When it comes to people, have we upgraded our relationships? Do we connect more today to people we should be connecting to than yesterday? Have we reached out more today than yesterday? Have we done a "house cleaning" as far as who should remain in our inner circle and who should better be demoted to the outer circle of friends? This is where we decide who are the people who help us grow as a person and whose company we should have more or less with.

Another area is, yes, entertainment. I have to include this because it will always be part of our life. No one can live without this, unless we are the kind who can turn work into an entertainment or we have so conditioned our mind to think that what we do is also enjoyable. We are blessed if we enjoy what we do but not all of us are in that situation. The reason I include this is not so that we can have more entertainment today than yesterday. If anything, today's entertainment, especially the technology dependent ones, are usually designed to hook us and cause us to spend more and more time in them. This is not for our best interest but for the interest of the game maker. Therefore, an area of improvement here is in the increase of our self-control and discipline. Are we in control of our time here or is the game in control of us. Is the cost of playing this game costing us more and more with every new day or is it decreasing?

Finally, and most importantly, our spiritual life. Is every day a spiritual improvement? Are we studying the word of God more? Are we serving more? Are we convicted more? What new thing did you discover about the Lord today that you don't know yesterday? What new insight has He impressed in your heart? What additional divine desire is developed in you which you didn't have yesterday? What increase in dedication, commitment and sacrifice has the Holy Spirit planted in our souls? Will you give more to God this coming payday than you did in the last one? Will you spend more time learning how to make the quality of your servitude reach a higher level? Is your work output for the Lord getting better in terms of quality and quantity? Are you more thankful, more forgiving, more patient, more prayerful?

It's necessary to evaluate our life on a regular basis if we want to end better than we started. We can't avoid this evaluation. Some may hesitate to do this for several reasons. One reason is that, one can suspect there's not much to evaluate because one can already predict no improvement or if there is, its nothing to write home about. Another reason to hesitate is it forces one to think. It can sound trivial but you will be surprised how many people would avoid thinking much if they can. Thinking can give some people who are not used to it a headache. Then there is always the issue of plain laziness. For many people, evaluating one's life is a boring exercise. An time-consuming activity that's better spent on something else.

But can we really live a life like we don't care whether we end it well or not?

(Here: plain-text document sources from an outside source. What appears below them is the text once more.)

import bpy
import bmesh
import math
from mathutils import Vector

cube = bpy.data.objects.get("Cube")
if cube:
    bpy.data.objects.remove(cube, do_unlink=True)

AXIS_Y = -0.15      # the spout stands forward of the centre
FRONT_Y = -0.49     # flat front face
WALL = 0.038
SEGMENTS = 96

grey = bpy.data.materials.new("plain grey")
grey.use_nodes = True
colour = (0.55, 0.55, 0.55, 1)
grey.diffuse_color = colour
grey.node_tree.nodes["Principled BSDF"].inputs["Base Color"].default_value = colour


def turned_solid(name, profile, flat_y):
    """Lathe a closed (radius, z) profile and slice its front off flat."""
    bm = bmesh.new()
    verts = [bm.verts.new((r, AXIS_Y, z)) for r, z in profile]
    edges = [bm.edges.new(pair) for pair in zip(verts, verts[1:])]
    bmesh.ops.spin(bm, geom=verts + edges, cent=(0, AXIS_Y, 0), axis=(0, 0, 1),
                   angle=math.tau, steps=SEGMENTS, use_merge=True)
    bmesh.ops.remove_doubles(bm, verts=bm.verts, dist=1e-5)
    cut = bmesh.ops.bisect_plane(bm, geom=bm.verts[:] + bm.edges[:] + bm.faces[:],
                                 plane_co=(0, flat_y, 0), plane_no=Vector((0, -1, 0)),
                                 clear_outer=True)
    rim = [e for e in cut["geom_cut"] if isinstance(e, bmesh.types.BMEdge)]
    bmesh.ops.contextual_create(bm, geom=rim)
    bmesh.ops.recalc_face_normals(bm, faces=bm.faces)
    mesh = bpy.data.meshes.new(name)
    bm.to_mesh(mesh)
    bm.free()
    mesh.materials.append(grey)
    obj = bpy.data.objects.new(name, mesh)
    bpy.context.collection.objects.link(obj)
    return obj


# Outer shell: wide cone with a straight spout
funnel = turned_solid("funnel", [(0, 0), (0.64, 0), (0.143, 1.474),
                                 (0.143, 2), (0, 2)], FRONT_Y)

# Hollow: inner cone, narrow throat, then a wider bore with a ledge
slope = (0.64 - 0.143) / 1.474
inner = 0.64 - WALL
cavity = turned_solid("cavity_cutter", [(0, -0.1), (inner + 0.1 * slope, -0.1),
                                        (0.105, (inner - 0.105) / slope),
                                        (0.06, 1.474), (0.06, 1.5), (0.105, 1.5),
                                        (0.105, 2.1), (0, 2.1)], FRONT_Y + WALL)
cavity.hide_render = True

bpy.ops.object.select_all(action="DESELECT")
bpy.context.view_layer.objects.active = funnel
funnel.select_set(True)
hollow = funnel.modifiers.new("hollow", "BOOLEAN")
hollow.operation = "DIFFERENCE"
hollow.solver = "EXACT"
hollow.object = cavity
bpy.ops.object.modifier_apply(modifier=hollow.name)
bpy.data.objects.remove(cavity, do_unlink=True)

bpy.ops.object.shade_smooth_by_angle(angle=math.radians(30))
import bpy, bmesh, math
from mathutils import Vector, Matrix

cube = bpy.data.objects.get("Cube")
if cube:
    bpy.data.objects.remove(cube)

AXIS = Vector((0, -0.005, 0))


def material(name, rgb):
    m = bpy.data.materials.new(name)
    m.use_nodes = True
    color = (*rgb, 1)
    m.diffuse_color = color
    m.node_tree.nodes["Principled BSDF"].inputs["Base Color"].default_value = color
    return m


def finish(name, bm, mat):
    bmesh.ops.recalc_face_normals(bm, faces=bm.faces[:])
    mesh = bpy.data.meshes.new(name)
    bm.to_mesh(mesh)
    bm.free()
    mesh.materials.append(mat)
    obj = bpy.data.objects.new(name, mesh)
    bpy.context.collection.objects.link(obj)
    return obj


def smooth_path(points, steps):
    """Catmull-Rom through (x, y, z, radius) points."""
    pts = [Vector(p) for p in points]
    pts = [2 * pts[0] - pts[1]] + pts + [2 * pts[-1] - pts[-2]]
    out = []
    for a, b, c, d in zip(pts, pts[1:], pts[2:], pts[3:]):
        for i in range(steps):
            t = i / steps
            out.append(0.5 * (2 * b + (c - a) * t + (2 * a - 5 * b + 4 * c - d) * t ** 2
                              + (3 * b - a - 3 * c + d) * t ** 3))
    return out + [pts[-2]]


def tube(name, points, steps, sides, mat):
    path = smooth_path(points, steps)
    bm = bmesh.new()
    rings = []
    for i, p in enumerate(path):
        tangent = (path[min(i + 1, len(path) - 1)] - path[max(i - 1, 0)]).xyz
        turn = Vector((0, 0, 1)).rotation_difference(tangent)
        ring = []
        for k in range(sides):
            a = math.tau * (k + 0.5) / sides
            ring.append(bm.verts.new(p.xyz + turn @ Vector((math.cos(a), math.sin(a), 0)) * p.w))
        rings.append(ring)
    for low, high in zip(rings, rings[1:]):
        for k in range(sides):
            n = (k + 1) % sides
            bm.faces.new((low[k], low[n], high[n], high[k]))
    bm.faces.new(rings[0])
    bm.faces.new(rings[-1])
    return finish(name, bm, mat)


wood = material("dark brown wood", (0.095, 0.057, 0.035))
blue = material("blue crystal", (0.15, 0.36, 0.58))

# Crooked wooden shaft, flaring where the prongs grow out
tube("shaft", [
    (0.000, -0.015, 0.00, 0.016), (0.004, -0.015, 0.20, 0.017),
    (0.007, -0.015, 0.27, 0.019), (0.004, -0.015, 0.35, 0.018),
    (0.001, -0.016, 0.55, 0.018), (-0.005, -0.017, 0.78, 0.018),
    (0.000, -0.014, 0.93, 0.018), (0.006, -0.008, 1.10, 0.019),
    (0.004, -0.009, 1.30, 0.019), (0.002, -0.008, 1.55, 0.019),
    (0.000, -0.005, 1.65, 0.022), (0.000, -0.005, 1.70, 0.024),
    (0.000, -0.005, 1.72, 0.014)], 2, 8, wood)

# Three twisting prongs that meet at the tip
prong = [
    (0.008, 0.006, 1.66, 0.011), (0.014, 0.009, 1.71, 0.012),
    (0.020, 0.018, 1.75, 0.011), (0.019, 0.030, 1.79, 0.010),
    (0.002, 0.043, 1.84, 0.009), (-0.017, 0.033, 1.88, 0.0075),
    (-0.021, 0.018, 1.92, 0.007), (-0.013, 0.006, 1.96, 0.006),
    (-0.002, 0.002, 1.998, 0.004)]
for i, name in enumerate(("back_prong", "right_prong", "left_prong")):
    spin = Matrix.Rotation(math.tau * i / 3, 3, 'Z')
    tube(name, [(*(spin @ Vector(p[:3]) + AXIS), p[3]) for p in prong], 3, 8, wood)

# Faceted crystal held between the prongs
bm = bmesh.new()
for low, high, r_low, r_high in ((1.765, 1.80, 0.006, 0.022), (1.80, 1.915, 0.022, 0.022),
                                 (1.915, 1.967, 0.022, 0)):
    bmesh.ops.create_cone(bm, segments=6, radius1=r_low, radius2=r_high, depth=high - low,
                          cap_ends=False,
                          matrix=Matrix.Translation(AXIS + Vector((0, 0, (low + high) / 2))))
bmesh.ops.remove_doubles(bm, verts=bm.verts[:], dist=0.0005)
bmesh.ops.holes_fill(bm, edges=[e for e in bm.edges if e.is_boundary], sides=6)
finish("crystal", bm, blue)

Would you rather be like Solomon? Or it's better to be like Apostle Paul who, at the end of his life was not enumerating all the vain things that he did but instead declared these words: "I have fought a good fight, I have completed the race, I have kept the faith"? Your choice because you actually have so much to say about your ending.

(Photo credit: Christian Fitness Ministry)